Suzanne Moomaw, Director of the University of Virginia Press
Moomaw's research specialty is post-industrial communities, particularly, communities that have depended on manufacturing, extraction, textiles, and agriculture as economic mainstays. On the local and regional scales, she works in Charlottesville on design equity issues and with Southwest Virginia towns on the economic revitalization of their main streets. Nationally and internationally, her research interest is the revitalization ad sustainability of local and regional economies. In 2015, she launched a new project to analyze a subset of the nation’s largest cities beginning in 1956. This research resulted in a book project, Cities Without Work: The Long Road from Boom to Bust (Harvard University Press forthcoming), which situates the 17 post-industrial cities in the United States that had the highest rates of unemployment in 1960 along a fifty-year trajectory. She received the Institute for Advanced Technology in the Humanities Fellowship for 2017-2019 for her Cities Without Work digital project.
In June of 2016, John Unsworth was appointed Dean of Libraries, University Librarian, and Professor of English at the University of Virginia. From 2012 to 2016, John served as Vice-Provost for Library and Technology Services and Chief Information Officer at Brandeis University, where he was also University Librarian and Professor of English. In August of 2013, he was appointed by President Obama to serve on the National Humanities Council.
Before joining Brandeis University, John was Dean of the Graduate School of Library and Information Science (GSLIS) at the University of Illinois, Urbana-Champaign from 2003 to 2012. In addition to being a Professor in GSLIS, at Illinois he also held appointments in the department of English and on the Library faculty. At Illinois he also served as Director of the Illinois Informatics Institute, from 2008 to 2011.

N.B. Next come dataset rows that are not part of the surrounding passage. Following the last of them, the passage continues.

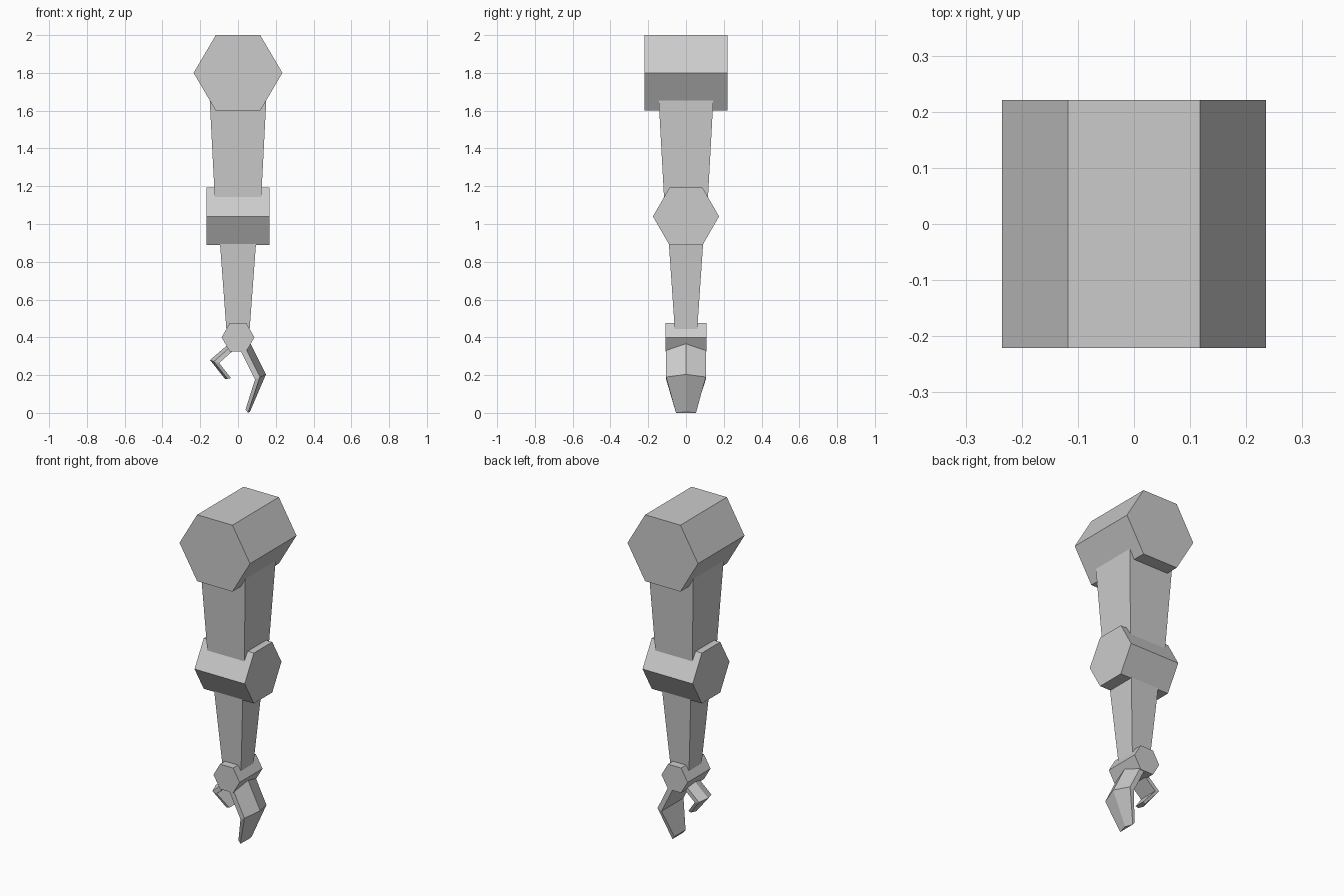
import bpy
import math

cube = bpy.data.objects.get("Cube")
if cube:
    bpy.data.objects.remove(cube, do_unlink=True)

grey = bpy.data.materials.new("plain_grey")
grey.use_nodes = True
tone = (0.6, 0.6, 0.6, 1)
grey.diffuse_color = tone
grey.node_tree.nodes["Principled BSDF"].inputs["Base Color"].default_value = tone


def loft(name, rings):
    """Skin matching rings of points and cap both ends."""
    n = len(rings[0])
    verts = [p for ring in rings for p in ring]
    faces = [tuple(range(n)), tuple(range(len(verts) - n, len(verts)))]
    for r in range(len(rings) - 1):
        for i in range(n):
            j = (i + 1) % n
            faces.append((r * n + i, r * n + j, (r + 1) * n + j, (r + 1) * n + i))
    mesh = bpy.data.meshes.new(name)
    mesh.from_pydata(verts, [], faces)
    mesh.materials.append(grey)
    obj = bpy.data.objects.new(name, mesh)
    bpy.context.collection.objects.link(obj)
    # Make all faces point outward
    bpy.context.view_layer.objects.active = obj
    obj.select_set(True)
    bpy.ops.object.mode_set(mode='EDIT')
    bpy.ops.mesh.select_all(action='SELECT')
    bpy.ops.mesh.normals_make_consistent(inside=False)
    bpy.ops.object.mode_set(mode='OBJECT')
    obj.select_set(False)
    return obj


def hex_joint(name, z, radius, height, depth, axis):
    """Six-sided joint lying along the x or y axis."""
    rings = []
    for d in (-depth, depth):
        ring = []
        for k in range(6):
            a = k * math.pi / 3
            u = radius * math.cos(a)
            v = z + height * math.sin(a) / math.sin(math.pi / 3)
            ring.append((u, d, v) if axis == 'y' else (d, u, v))
        rings.append(ring)
    return loft(name, rings)


def limb(name, top, bottom):
    """Tapered box between two (z, half x, half y) sections."""
    return loft(name, [[(x * sx, y * sy, z) for sx, sy in ((-1, -1), (1, -1), (1, 1), (-1, 1))]
                       for z, x, y in (top, bottom)])


def claw(name, sections):
    """Bent claw with a ridge along its outer side.
    Each section: half width, then x, z of ridge, edge and inner face."""
    rings = []
    for w, ridge, edge, inner in sections:
        rings.append([(ridge[0], 0, ridge[1]),
                      (edge[0], w, edge[1]), (inner[0], w, inner[1]),
                      (inner[0], -w, inner[1]), (edge[0], -w, edge[1])])
    return loft(name, rings)


# Joints
hex_joint("shoulder_joint", 1.8, 0.235, 0.2, 0.221, 'y')
hex_joint("elbow_joint", 1.04, 0.175, 0.152, 0.167, 'x')
hex_joint("wrist_joint", 0.4, 0.087, 0.075, 0.109, 'y')

# Arm segments
limb("upper_arm", (1.72, 0.153, 0.148), (1.08, 0.12, 0.113))
limb("forearm", (0.96, 0.1, 0.095), (0.42, 0.06, 0.058))

# Claws
claw("large_claw", [
    (0.105, (0.045, 0.41), (0.025, 0.374), (0.0, 0.357)),
    (0.105, (0.148, 0.204), (0.116, 0.19), (0.09, 0.177)),
    (0.053, (0.063, 0.006), (0.053, 0.0), (0.04, 0.018))])
claw("small_claw", [
    (0.06, (-0.02, 0.39), (-0.01, 0.376), (0.0, 0.352)),
    (0.06, (-0.148, 0.28), (-0.128, 0.272), (-0.1, 0.264)),
    (0.03, (-0.069, 0.18), (-0.055, 0.18), (-0.037, 0.184))])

From 1993-2003, he served as the first Director of the Institute for Advanced Technology in the Humanities, and as a faculty member in the English Department, at the University of Virginia. For his work at IATH, he received the 2005 Richard W. Lyman Award from the National Humanities Center. He chaired the national commission that produced Our Cultural Commonwealth, the 2006 report on Cyberinfrastructure for Humanities and Social Science, on behalf of the American Council of Learned Societies, and he has supervised research projects across the disciplines in the humanities. He has also published widely on the topic of electronic scholarship, as well as co-directing one of nine national partnerships in the Library of Congress's National Digital Information Infrastructure Preservation Program, and securing grants from the National Endowment for the Humanities, the National Science Foundation, the Getty Grant Program, IBM, Sun, the Andrew W. Mellon Foundation, and others.

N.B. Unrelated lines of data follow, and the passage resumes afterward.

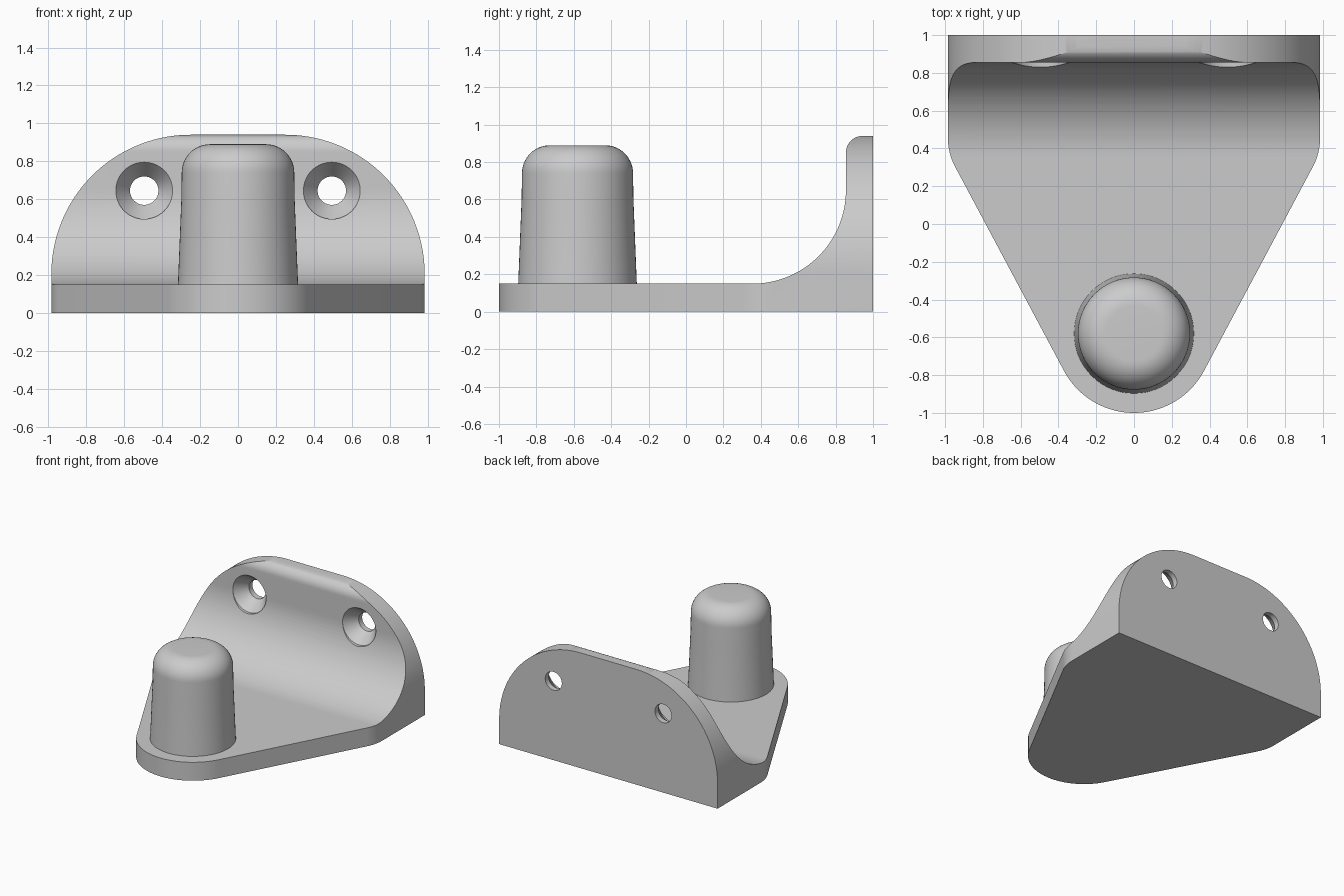
import bpy, bmesh
from math import sin, cos, radians, pi
from mathutils import Vector

if "Cube" in bpy.data.objects:
    bpy.data.objects.remove(bpy.data.objects["Cube"])

grey = bpy.data.materials.new("plain grey")
grey.use_nodes = True
colour = (0.6, 0.6, 0.6, 1)
grey.diffuse_color = colour
grey.node_tree.nodes["Principled BSDF"].inputs["Base Color"].default_value = colour


def arc(cx, cy, r, start, end, steps=24):
    angles = [radians(start + (end - start) * i / steps) for i in range(steps + 1)]
    return [(cx + r * cos(a), cy + r * sin(a)) for a in angles]


def make_object(name, bm):
    bmesh.ops.recalc_face_normals(bm, faces=bm.faces)
    mesh = bpy.data.meshes.new(name)
    bm.to_mesh(mesh)
    bm.free()
    mesh.materials.append(grey)
    obj = bpy.data.objects.new(name, mesh)
    bpy.context.collection.objects.link(obj)
    return obj


def prism(name, outline, place, low, high):
    """Extrude a 2D outline; place(a, b, depth) maps it into space."""
    bm = bmesh.new()
    face = bm.faces.new([bm.verts.new(place(a, b, low)) for a, b in outline])
    moved = bmesh.ops.extrude_face_region(bm, geom=[face])["geom"]
    shift = Vector(place(0, 0, high)) - Vector(place(0, 0, low))
    bmesh.ops.translate(bm, vec=shift, verts=[v for v in moved if isinstance(v, bmesh.types.BMVert)])
    return make_object(name, bm)


def lathe(name, profile, place, steps=64):
    """Turn (radius, height) points about an axis, with closed ends."""
    bm = bmesh.new()
    rings = []
    for r, h in profile:
        angles = [2 * pi * i / steps for i in range(steps)]
        rings.append([bm.verts.new(place(r * cos(a), r * sin(a), h)) for a in angles])
    for lower, upper in zip(rings, rings[1:]):
        for i in range(steps):
            j = (i + 1) % steps
            bm.faces.new((lower[i], lower[j], upper[j], upper[i]))
    bm.faces.new(rings[0])
    bm.faces.new(rings[-1])
    return make_object(name, bm)


def combine(target, tool, operation):
    mod = target.modifiers.new(operation, "BOOLEAN")
    mod.operation, mod.solver, mod.object = operation, "EXACT", tool
    bpy.context.view_layer.objects.active = target
    bpy.ops.object.modifier_apply(modifier=mod.name)
    bpy.data.objects.remove(tool)


def mirrored(half):
    return half + [(-a, b) for a, b in reversed(half)]


# Bracket: side profile with coved inner corner and rounded top lip
W = 0.985
side = [(-1.2, 0), (1, 0), (1, 0.94)]
side += arc(0.945, 0.85, 0.09, 90, 180, 12)
side += arc(0.355, 0.65, 0.5, 0, -90, 32)
side += [(-1.2, 0.15)]
bracket = prism("bracket", side, lambda a, b, d: (d, a, b), -W, W)

# Trim the back plate to its arched outline
front = [(1.2, -0.3), (1.2, 0.205)] + arc(0.25, 0.205, 0.735, 0, 90, 40)
combine(bracket, prism("arch_cutter", mirrored(front), lambda a, b, d: (a, d, b), -1.5, 1.5), "INTERSECT")

# Trim the base to its tapered plan with a round nose
plan = [(1.2, 1.2), (1.2, 0.454)]
plan += arc(0.665, 0.454, 0.32, 0, -28.1, 10)
plan += arc(0, -0.58, 0.42, -28.1, -89.9, 24)
combine(bracket, prism("plan_cutter", mirrored(plan), lambda a, b, d: (a, b, d), -0.5, 1.5), "INTERSECT")

# Countersunk screw holes
hole = [(0.15, 0.6), (0.15, 0.855), (0.075, 0.955), (0.075, 1.1)]
for x in (-0.495, 0.495):
    combine(bracket, lathe("hole_cutter", hole, lambda a, b, h: (x + a, h, 0.645 + b)), "DIFFERENCE")

# Peg: slightly flared foot and rounded top
peg_profile = [(0.317, 0.1), (0.317, 0.15), (0.299, 0.6)] + arc(0.147, 0.74, 0.15, 0, 90, 14)
combine(bracket, lathe("peg", peg_profile, lambda a, b, h: (a, b - 0.58, h)), "UNION")

bpy.ops.object.select_all(action="DESELECT")
bracket.select_set(True)
bpy.context.view_layer.objects.active = bracket
bpy.ops.object.shade_smooth_by_angle(angle=radians(25))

His first faculty appointment was in English, at North Carolina State University, from 1989 to 1993. He attended Princeton University and Amherst College as an undergraduate, graduating from Amherst in 1981. He received a Master's degree in English from Boston University in 1982 and a Ph.D. in English from the University of Virginia in 1988. In 1990, at NCSU, he co-founded the first peer-reviewed electronic journal in the humanities, Postmodern Culture (now published by Johns Hopkins University Press, as part of Project Muse). He also organized, incorporated, and chaired the Text Encoding Initiative Consortium, co-chaired the Modern Language Association's Committee on Scholarly Editions, and served as President of the Association for Computers and the Humanities and later as chair of the steering committee for the Alliance of Digital Humanities Organizations, as well as serving on many other editorial and advisory boards.